“The Senate health care bill” does not really exist. Senators are being asked to vote for a motion to proceed into the unknown, with the promise that something will be figured out in the next couple of days of open debate after a couple of show amendment votes fail. The latest speculation is that McConnell’s ultimate fallback plan would be a vote on a “skinny” repeal that just eliminates a couple of Obamacare’s taxes and then punts the repeal process into a conference committee with the House. A stunning number of Republicans are willing to go along with this. In the spirit of the past two years of American politics, this is a national embarrassment, and it could work.
Since he does not have 50 votes to pass any particular health care bill, Senate Majority Leader Mitch McConnell is trying to open debate under a fog of confusion, and the only clear statement he’s willing to offer his members is the repercussion: If you vote against advancing to debate on the mystery bill, you love Obamacare.

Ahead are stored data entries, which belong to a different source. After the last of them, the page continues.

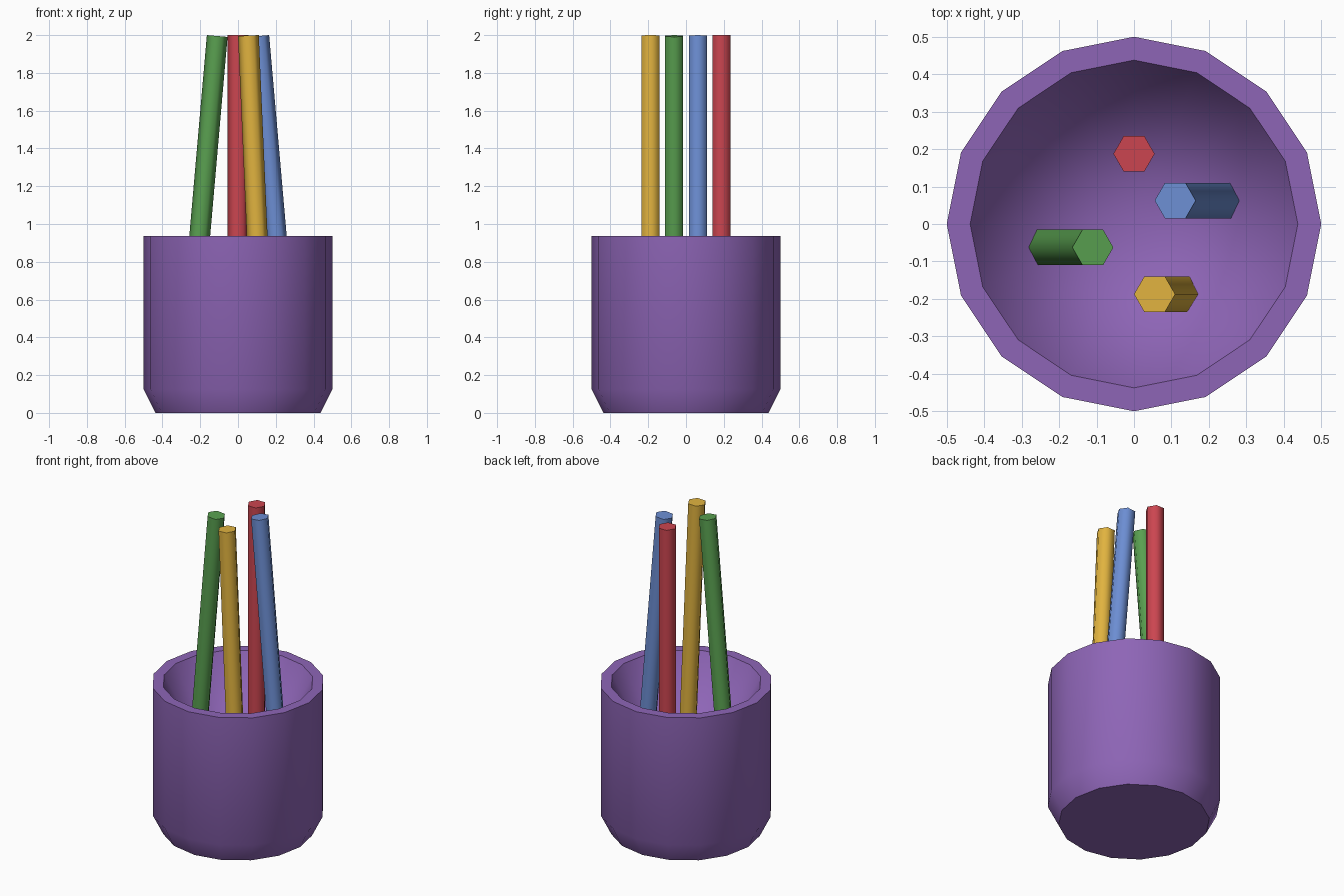
import bpy, bmesh, math
from mathutils import Vector, Matrix

if "Cube" in bpy.data.objects:
    bpy.data.objects.remove(bpy.data.objects["Cube"])


def lathe(name, profile, sides, colour, angle, matrix=Matrix()):
    """Closed solid from (radius, z) points; radius 0 makes a fan to the axis."""
    bm = bmesh.new()
    rings = []
    for r, z in profile:
        if r == 0:
            rings.append([bm.verts.new((0, 0, z))] * sides)
        else:
            rings.append([bm.verts.new((r * math.cos(2 * math.pi * i / sides),
                                        r * math.sin(2 * math.pi * i / sides), z))
                          for i in range(sides)])
    for a, b in zip(rings, rings[1:]):
        for i in range(sides):
            j = (i + 1) % sides
            bm.faces.new(list(dict.fromkeys((a[i], a[j], b[j], b[i]))))
    for ring, r in ((rings[0], profile[0][0]), (rings[-1], profile[-1][0])):
        if r > 0:
            bm.faces.new(ring)
    bmesh.ops.transform(bm, matrix=matrix, verts=bm.verts)
    bmesh.ops.recalc_face_normals(bm, faces=bm.faces)
    mesh = bpy.data.meshes.new(name)
    bm.to_mesh(mesh)
    bm.free()
    mat = bpy.data.materials.new(name + "_colour")
    mat.diffuse_color = (*colour, 1)
    mat.use_nodes = True
    mat.node_tree.nodes["Principled BSDF"].inputs["Base Color"].default_value = mat.diffuse_color
    mesh.materials.append(mat)
    ob = bpy.data.objects.new(name, mesh)
    bpy.context.collection.objects.link(ob)
    bpy.ops.object.select_all(action='DESELECT')
    ob.select_set(True)
    bpy.context.view_layer.objects.active = ob
    bpy.ops.object.shade_smooth_by_angle(angle=math.radians(angle))
    return ob


# Cup: chamfered foot, flat rim, conical hollow
lathe("cup", [(0.4375, 0), (0.5, 0.125), (0.5, 0.9375), (0.4375, 0.9375), (0, 0.12)],
      16, (0.27, 0.13, 0.47), 30)

# Pencils: hexagonal rods leaning sideways, lower ends sunk in the cup
RADIUS, LENGTH = 0.055, 1.85
pencils = [("red_pencil", 0.0, 0.1875, 0, (0.6, 0.06, 0.08)),
           ("blue_pencil", 0.11, 0.0625, -5, (0.15, 0.27, 0.65)),
           ("green_pencil", -0.11, -0.0625, 5, (0.1, 0.35, 0.08)),
           ("yellow_pencil", 0.055, -0.1875, -2.5, (0.75, 0.45, 0.05))]
for name, x, y, lean, colour in pencils:
    tilt = math.radians(lean)
    top = Vector((x, y, 2 - RADIUS * abs(math.sin(tilt))))
    lathe(name, [(RADIUS, -LENGTH), (RADIUS, 0)], 6, colour, 65,
          Matrix.Translation(top) @ Matrix.Rotation(tilt, 4, 'Y'))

Since last week, McConnell has been trying to woo different segments of his caucus to vote “yes” on the motion to proceed by offering them votes on the specific bills they want (or can best tolerate). He is trying to get Kentucky Sen. Rand Paul, Utah Sen. Mike Lee, Kansas Sen. Jerry Moran, and potentially others to support the motion to proceed by dangling an amendment vote on the 2015 “repeal-only” bill. He is trying to get moderates, and those most concerned with the repeal-and-replace bill’s Medicaid cuts, onboard by offering to plow some $100 billion earmarked for Medicaid recipients into the still-mysterious repeal-and-replace plan. (That $100 billion, on top of the rest of the Better Care Reconciliation Act’s spending on low-income people, will still come nowhere near the $750 billion that BCRA cuts from Medicaid in the first 10 years.)

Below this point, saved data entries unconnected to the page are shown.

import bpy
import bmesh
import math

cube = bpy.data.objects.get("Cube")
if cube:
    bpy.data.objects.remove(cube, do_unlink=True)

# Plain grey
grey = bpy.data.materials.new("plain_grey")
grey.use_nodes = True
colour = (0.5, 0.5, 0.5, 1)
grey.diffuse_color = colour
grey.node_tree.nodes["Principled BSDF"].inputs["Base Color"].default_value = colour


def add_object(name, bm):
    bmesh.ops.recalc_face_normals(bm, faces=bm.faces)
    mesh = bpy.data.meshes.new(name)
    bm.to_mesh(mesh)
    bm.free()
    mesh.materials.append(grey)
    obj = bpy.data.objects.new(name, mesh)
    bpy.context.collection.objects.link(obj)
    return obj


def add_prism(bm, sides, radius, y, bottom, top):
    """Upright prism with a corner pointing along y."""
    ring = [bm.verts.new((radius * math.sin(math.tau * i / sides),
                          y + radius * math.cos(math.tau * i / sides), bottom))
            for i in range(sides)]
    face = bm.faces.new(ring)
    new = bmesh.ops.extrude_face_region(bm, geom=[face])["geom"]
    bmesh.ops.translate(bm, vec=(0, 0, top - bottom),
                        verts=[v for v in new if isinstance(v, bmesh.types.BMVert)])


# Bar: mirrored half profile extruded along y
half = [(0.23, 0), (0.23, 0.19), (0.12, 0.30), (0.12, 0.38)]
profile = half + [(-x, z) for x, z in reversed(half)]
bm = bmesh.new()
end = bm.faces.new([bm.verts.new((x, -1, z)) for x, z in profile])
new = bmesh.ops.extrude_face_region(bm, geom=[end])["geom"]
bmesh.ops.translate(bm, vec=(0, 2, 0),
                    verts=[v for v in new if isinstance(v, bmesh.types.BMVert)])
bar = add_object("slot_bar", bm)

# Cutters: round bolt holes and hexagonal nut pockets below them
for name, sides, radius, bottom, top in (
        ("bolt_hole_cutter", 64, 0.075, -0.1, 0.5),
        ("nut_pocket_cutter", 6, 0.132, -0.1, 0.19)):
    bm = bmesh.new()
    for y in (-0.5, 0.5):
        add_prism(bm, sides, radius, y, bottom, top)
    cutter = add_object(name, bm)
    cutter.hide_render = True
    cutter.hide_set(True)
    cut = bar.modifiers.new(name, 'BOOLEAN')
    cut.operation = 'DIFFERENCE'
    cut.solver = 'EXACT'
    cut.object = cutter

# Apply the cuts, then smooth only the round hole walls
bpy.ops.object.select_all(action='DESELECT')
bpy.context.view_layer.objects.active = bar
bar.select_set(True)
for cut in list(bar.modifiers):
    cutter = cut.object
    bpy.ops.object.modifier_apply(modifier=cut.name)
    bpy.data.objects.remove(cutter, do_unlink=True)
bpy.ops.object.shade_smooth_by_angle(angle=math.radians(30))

McConnell can afford to lose two Republican votes on the motion to proceed. He can thank Arizona Sen. John McCain for the luxury of that second lifeboat, since McCain, who was diagnosed with brain cancer last week, announced Monday night that he would be returning to Washington.

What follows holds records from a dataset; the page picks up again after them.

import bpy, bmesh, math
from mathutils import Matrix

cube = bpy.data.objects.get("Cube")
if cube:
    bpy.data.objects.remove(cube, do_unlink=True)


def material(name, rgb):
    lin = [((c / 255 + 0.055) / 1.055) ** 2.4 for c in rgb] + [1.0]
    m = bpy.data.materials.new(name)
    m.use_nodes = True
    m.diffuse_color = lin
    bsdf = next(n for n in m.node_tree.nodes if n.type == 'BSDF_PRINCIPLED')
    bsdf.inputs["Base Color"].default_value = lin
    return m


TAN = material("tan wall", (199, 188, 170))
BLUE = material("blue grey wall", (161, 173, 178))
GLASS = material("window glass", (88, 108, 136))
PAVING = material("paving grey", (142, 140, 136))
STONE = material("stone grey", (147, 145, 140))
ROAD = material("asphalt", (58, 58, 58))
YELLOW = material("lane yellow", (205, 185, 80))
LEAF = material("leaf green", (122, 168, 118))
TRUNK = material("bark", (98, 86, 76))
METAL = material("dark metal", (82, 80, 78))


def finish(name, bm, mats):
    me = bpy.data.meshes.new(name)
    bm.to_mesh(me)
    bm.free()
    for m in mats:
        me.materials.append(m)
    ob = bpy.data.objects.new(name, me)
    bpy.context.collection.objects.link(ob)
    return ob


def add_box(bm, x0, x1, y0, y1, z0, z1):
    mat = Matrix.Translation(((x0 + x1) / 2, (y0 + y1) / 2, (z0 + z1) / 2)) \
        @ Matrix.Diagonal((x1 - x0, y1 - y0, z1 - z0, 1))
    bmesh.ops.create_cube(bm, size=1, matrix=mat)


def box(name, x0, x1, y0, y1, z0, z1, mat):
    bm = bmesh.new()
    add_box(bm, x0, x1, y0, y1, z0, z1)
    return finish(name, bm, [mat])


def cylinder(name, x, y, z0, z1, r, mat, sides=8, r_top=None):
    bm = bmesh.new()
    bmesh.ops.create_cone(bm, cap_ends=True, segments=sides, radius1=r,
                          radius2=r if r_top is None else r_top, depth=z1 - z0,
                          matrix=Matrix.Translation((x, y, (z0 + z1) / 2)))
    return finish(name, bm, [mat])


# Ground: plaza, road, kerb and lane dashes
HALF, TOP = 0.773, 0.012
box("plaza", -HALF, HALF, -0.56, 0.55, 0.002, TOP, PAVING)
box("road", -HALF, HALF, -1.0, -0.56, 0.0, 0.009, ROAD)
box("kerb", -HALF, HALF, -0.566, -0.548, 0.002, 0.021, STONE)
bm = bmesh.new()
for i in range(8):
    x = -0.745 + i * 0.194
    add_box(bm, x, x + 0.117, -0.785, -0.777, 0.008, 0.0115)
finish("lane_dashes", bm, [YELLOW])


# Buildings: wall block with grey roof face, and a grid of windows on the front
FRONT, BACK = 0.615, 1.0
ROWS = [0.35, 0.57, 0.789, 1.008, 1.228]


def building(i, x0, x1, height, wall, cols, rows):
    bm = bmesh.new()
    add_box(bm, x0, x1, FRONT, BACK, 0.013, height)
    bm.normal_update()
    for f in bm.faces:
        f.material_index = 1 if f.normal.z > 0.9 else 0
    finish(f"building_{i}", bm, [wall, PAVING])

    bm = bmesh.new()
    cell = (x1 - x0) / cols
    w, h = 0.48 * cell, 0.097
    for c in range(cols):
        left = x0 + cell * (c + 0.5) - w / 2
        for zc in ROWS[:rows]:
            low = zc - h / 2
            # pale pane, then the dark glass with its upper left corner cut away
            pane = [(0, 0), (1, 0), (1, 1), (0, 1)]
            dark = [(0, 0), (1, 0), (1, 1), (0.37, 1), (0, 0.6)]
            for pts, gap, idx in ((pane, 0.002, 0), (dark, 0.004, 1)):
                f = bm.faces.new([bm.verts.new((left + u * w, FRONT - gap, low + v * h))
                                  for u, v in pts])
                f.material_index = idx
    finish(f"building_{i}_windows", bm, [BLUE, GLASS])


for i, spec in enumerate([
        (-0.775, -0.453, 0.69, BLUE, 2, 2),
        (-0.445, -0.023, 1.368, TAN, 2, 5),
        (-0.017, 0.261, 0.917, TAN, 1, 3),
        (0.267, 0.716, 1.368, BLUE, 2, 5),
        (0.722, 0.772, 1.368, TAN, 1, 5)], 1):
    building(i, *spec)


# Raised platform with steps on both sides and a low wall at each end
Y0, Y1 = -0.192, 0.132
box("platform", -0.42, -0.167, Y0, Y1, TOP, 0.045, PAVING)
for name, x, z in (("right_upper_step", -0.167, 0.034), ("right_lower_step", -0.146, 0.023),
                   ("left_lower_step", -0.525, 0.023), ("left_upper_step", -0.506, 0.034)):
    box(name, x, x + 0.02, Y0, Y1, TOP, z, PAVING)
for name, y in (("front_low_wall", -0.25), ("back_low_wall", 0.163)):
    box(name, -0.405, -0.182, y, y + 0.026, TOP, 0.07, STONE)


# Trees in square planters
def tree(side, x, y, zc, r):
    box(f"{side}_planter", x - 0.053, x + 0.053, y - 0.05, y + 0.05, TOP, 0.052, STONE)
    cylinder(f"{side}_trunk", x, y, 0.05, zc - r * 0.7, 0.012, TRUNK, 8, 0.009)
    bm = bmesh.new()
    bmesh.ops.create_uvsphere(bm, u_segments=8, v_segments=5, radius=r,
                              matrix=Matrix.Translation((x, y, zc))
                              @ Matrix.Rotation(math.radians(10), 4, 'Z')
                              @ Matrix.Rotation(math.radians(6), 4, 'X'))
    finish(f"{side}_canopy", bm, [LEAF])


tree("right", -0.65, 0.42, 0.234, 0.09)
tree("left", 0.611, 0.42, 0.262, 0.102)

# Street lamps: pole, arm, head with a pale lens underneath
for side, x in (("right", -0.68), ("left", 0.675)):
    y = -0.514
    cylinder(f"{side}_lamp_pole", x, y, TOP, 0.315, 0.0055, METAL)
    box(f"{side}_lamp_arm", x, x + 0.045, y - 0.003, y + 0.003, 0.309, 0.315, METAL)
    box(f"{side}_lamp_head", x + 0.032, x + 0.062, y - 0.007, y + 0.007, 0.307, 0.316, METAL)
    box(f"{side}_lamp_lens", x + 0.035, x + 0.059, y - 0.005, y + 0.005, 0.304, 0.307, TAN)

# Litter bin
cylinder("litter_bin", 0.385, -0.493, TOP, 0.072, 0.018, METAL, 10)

Maine Sen. Susan Collins is the hardest “no” on the procedural vote, telling reporters Monday that since she would not vote for any version of any bill that’s been floated so far, she will not vote to proceed.
With Collins out, McConnell can afford to lose just one more of the following undecideds: Paul, Lee, Moran, Alaska Sen. Lisa Murkowski, Nevada Sen. Dean Heller, Ohio Sen. Rob Portman, West Virginia Sen. Shelley Moore Capito. None of these senators are jazzed about submitting themselves to a vote-o-rama—the rapid fire process of amendment offerings, debate, and votes, which the motion to proceed would kick off—with no solid game plan except the certainty that two health care bills would be voted on, at least one of which each of these members strongly dislikes and neither of which have a chance of passing.
And yet it could happen, because a classic, deadly case of Washington logic is asserting itself. It quickly became the consensus belief Monday night that McCain’s return provides the “momentum” needed to advance “this.” How cruel, the thinking goes, would it be to drag McCain out here for a failed vote? Well, it would be far less cruel than voting to advance a debate on multiple bills you otherwise believe to be white-hot, radioactive garbage. Voting for something bad because you were impressed with a colleague’s logistical arrangements would be Peak Senate. Watch out.
The vote will occur sometime in the midafternoon.